I put him in the box, covered him with the towel, and put the box by the big coal furnace. The lamb just laid there, sleeping. Dad went on with his work and I tried to do other things, but all I could think about was the lamb. I checked on him all the time. No change. If we could get them to the house alive, we almost always saved them. That’s what I kept telling myself.
Later when we were almost done with supper we heard the bleat of a stronger lamb. Noise travelled well from the furnace room, up the hot air ducts and around the house. Hearing the lamb was the best sound. My Dad looked at me and smiled. “Looks like he made it.”
I ran down the steps, jumping the last four, and threw open the door to the furnace room. The lamb was standing up, its head just above the top of the box. I ran back upstairs, got the bottle from the icebox, stood it in a pan of water to reheat it, and then flew back to the furnace room to give him the rest of the bottle. He sucked well and his tail wiggled as he ate. For days the lamb would just eat, sleep, eat, and sleep again. It was true. If we could get lambs in the house alive we could save them. Dad was good at that, like he was at everything it seemed. I thought it was miraculous.
When the lamb was big enough we put him in a pen in the dairy barn and raised him there with the calves. I fed him every day. The next time Dad and I were in the sheep lot together, feeding corn and hay, he said “Can you pick out the ewe that left that lamb out in the cold?”
I knew the sheep pretty well and pointed right at her. “Will you remember her in the summer when we ship lambs?” I nodded yes.
“Okay,” he said. I’m counting on that.” I didn‘t know what he meant.
The lamb grew big and became a pet. We named him Shadow because he followed us around all the time. He hung around the house like a dog, combing the lawn for white clovers, plucking them from among the blades of grass and chewing them slowly. We tried putting him back across the road with the other sheep but he just stood at the gate and cried.
“That lamb doesn’t know he’s a lamb. He thinks he’s a cow or a person for gosh sakes. Bring him back.”
Later that summer when the lambs were eighty to a hundred pounds, long after we’d cut their tails off, we looked at them all, kept a few of the biggest and best looking ewe lambs, and brought in the truck to ship the rest to market. They would become leg of lamb and lamb chops for city people in short order. We never ate lamb or knew anyone that did. We were keeping Shadow to be the buck for a little flock of sheep that a friend of ours kept on the other side of Danvers. We weren’t real sure how he’d do as a buck for a flock but Dad promised to bring him back if he didn’t perform. Farmers would trade buck sheep back and forth to keep from inbreeding.
As we were loading the lambs into the truck Dad said “Where is that ewe that left Shadow to die in the cold?”

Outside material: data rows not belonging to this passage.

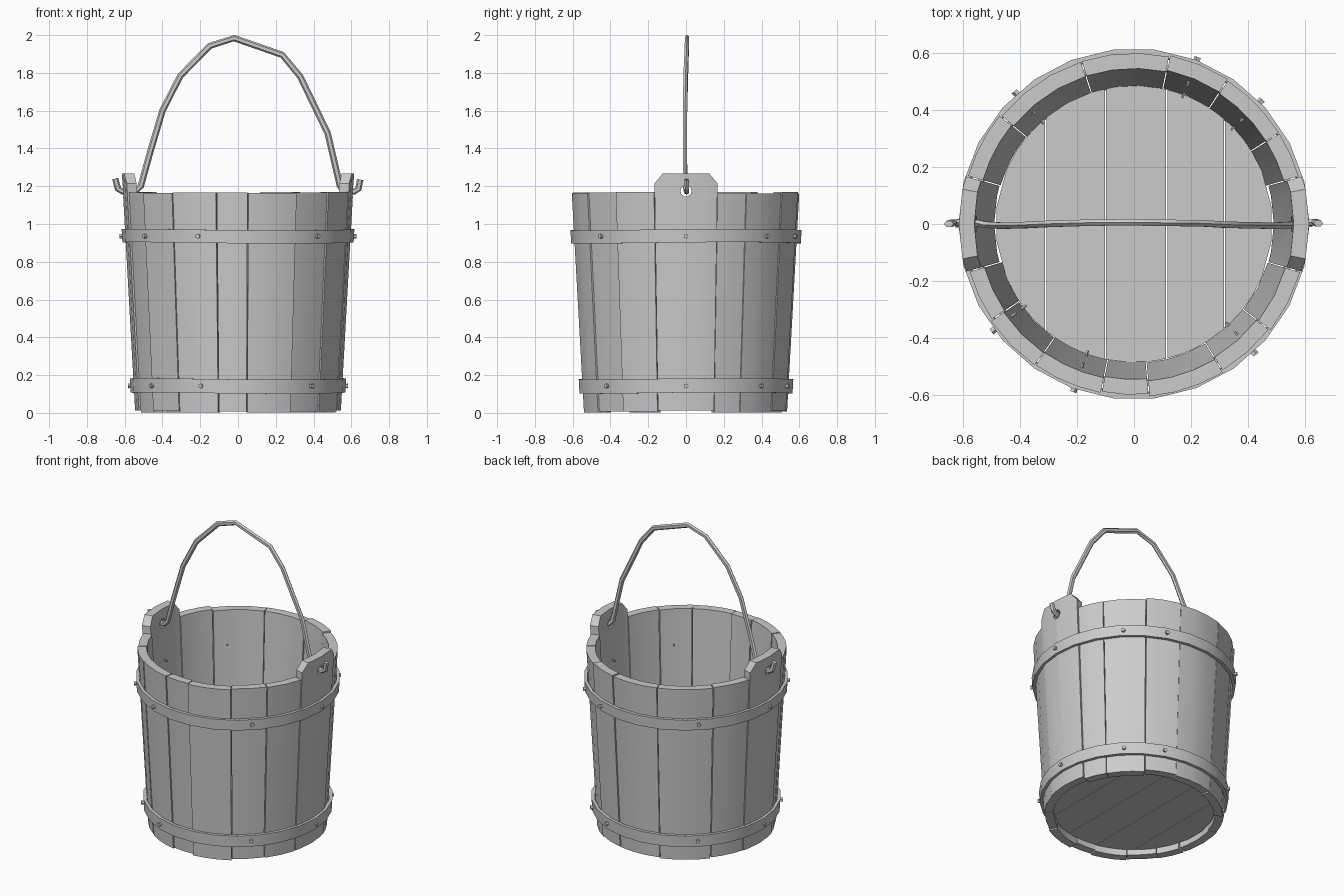
import bpy, bmesh, math, random
from mathutils import Matrix, Vector

if "Cube" in bpy.data.objects:
    bpy.data.objects.remove(bpy.data.objects["Cube"])

random.seed(4)
R_BOT, R_TOP, H, WALL = 0.538, 0.603, 1.165, 0.054


def radius(z):
    return R_BOT + (R_TOP - R_BOT) * z / H


def polar(r, deg, z):
    a = math.radians(deg)
    return (r * math.cos(a), r * math.sin(a), z)


def make(name, bm, smooth=35):
    bmesh.ops.recalc_face_normals(bm, faces=bm.faces[:])
    me = bpy.data.meshes.new(name)
    bm.to_mesh(me)
    bm.free()
    ob = bpy.data.objects.new(name, me)
    bpy.context.collection.objects.link(ob)
    if smooth:
        me.shade_smooth()
        me.set_sharp_from_angle(angle=math.radians(smooth))
    return ob


def loft(bm, rings, closed=False):
    """Skin a list of rings; cap both ends unless closed."""
    vs = [[bm.verts.new(p) for p in ring] for ring in rings]
    n = len(vs[0])
    pairs = list(zip(vs, vs[1:])) + ([(vs[-1], vs[0])] if closed else [])
    for a, b in pairs:
        for i in range(n):
            j = (i + 1) % n
            bm.faces.new((a[i], a[j], b[j], b[i]))
    if not closed:
        bm.faces.new(vs[0])
        bm.faces.new(vs[-1])


def stave(name, columns, bottom, dr=0.0):
    """Tapered curved board; columns are (angle, top height)."""
    bm = bmesh.new()
    rings = []
    for deg, top in columns:
        ro, rt = radius(bottom) + dr, radius(top) + dr
        rings.append([polar(ro, deg, bottom), polar(rt, deg, top),
                      polar(rt - WALL, deg, top), polar(ro - WALL, deg, bottom)])
    loft(bm, rings)
    return make(name, bm)


# Plain staves, six on each side between the two ears
back = [16, 32, 57, 78, 108, 141, 164]
front = [196, 214, 235, 259, 275, 301, 322, 344]
k = 0
for edges in (back, front):
    for a, b in zip(edges, edges[1:]):
        k += 1
        a2, b2 = a + 0.2, b - 0.2
        top = H + random.uniform(-0.006, 0.004)
        n = 3 if b - a > 22 else 2
        cols = [(a2 + (b2 - a2) * i / n, top) for i in range(n + 1)]
        stave(f"stave_{k}", cols, random.uniform(0.0, 0.014), random.uniform(-0.006, 0.005))

# Hole cutter through both ears
bm = bmesh.new()
bmesh.ops.create_cone(bm, cap_ends=True, segments=10, radius1=0.03, radius2=0.03, depth=1.6,
                      matrix=Matrix.Translation((0, 0, 1.175)) @ Matrix.Rotation(math.pi / 2, 4, 'Y'))
cutter = make("hole_cutter", bm, 0)
cutter.hide_render = True
cutter.display_type = 'WIRE'

# Tall ear staves with clipped corners
for name, c in (("ear_right", 0), ("ear_left", 180)):
    cols = [(c - 15.8, 1.215), (c - 11.5, 1.268), (c, 1.268), (c + 11.5, 1.268), (c + 15.8, 1.215)]
    ear = stave(name, cols, 0.012, 0.006)
    mod = ear.modifiers.new("hole", 'BOOLEAN')
    mod.operation = 'DIFFERENCE'
    mod.object = cutter

# Hoops and their nails
for label, z0, z1 in (("lower", 0.105, 0.18), ("upper", 0.9, 0.97)):
    bm = bmesh.new()
    rings = []
    for i in range(26):
        d = 360 * i / 26
        w = 0.004 * math.sin(math.radians(d * 2 + 40))
        ri, ro = 0.004, 0.024
        rings.append([polar(radius(z0) + ri, d, z0 + w), polar(radius(z0) + ro, d, z0 + w),
                      polar(radius(z1) + ro, d, z1 + w), polar(radius(z1) + ri, d, z1 + w)])
    loft(bm, rings, closed=True)
    make(f"{label}_hoop", bm)
    bm = bmesh.new()
    zc = (z0 + z1) / 2
    for d in (0, 44, 69, 132, 180, 217, 250, 313):
        m = (Matrix.Translation(polar(radius(zc) - 0.018, d, zc))
             @ Matrix.Rotation(math.radians(d), 4, 'Z') @ Matrix.Rotation(math.pi / 2, 4, 'Y'))
        bmesh.ops.create_cone(bm, cap_ends=True, segments=5, radius1=0.004, radius2=0.013,
                              depth=0.11, matrix=m)
    make(f"{label}_nails", bm, 0)

# Floor planks cut to the round
cuts = [-0.484, -0.31, -0.1, 0.115, 0.318, 0.484]
for i, (x0, x1) in enumerate(zip(cuts, cuts[1:])):
    xs = [x0 + 0.002 + (x1 - x0 - 0.004) * t / 5 for t in range(6)]
    ys = [math.sqrt(max(0.0, 0.486 ** 2 - x * x)) for x in xs]
    outline = [(x, -y) for x, y in zip(xs, ys)] + [(x, y) for x, y in zip(xs[::-1], ys[::-1])]
    bm = bmesh.new()
    loft(bm, [[(x, y, z) for x, y in outline] for z in (0.045, 0.085)])
    make(f"floor_plank_{i + 1}", bm, 0)

# Bent rod handle, hooked outward through the ears
path = [(-0.65, 1.24), (-0.635, 1.185), (-0.61, 1.172), (-0.545, 1.173), (-0.515, 1.2),
        (-0.465, 1.38), (-0.4, 1.6), (-0.305, 1.785), (-0.15, 1.943), (-0.02, 1.984),
        (0.235, 1.895), (0.33, 1.78), (0.475, 1.48), (0.54, 1.2), (0.56, 1.173),
        (0.615, 1.172), (0.637, 1.185), (0.647, 1.235)]
pts = [Vector((x, 0, z)) for x, z in path]
rings = []
for i, p in enumerate(pts):
    a, b = pts[max(i - 1, 0)], pts[min(i + 1, len(pts) - 1)]
    t = (b - a).normalized()
    n = Vector((-t.z, 0, t.x))
    y = 0.006 * math.sin(i * 0.9)
    rings.append([p + n * 0.017 * math.cos(q) + Vector((0, y + 0.013 * math.sin(q), 0))
                  for q in (math.pi * s / 3 for s in range(6))])
bm = bmesh.new()
loft(bm, rings)
make("handle", bm)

I looked at the group of sheep that were standing watching the goings on. “She’s right there.”
“Let’s see if we can get her up here.”
Dad went to the crib and threw out a few ears of corn. The sheep came running. He dropped some more ears nearly at our feet.
“When she gets close let’s grab her.’
Sheep are pretty easy to catch. They don’t resist long. If you grab them and hold them for even a short time, they’ll give up completely and lay there like a sack of potatoes. Sometime they’ll lay there all defeated even after you’ve let them go. Anyway, this ewe didn’t put up much of a fight
“What are we going to do with her?” I asked.
“We’re going to ship her with the lambs. No need to put another lamb through what Shadow went through last winter. She’s not a good enough mother to keep around.” And with that he picked her up and put her on the ramp going up into the truck.
“What will happen to her at the stock yard?”
“Well, she may be a sheep today but she’ll be mutton tomorrow.”
That’s the way it was on the farm. We saved lamb’s lives and decided the fates of their parents. It was all part of the work.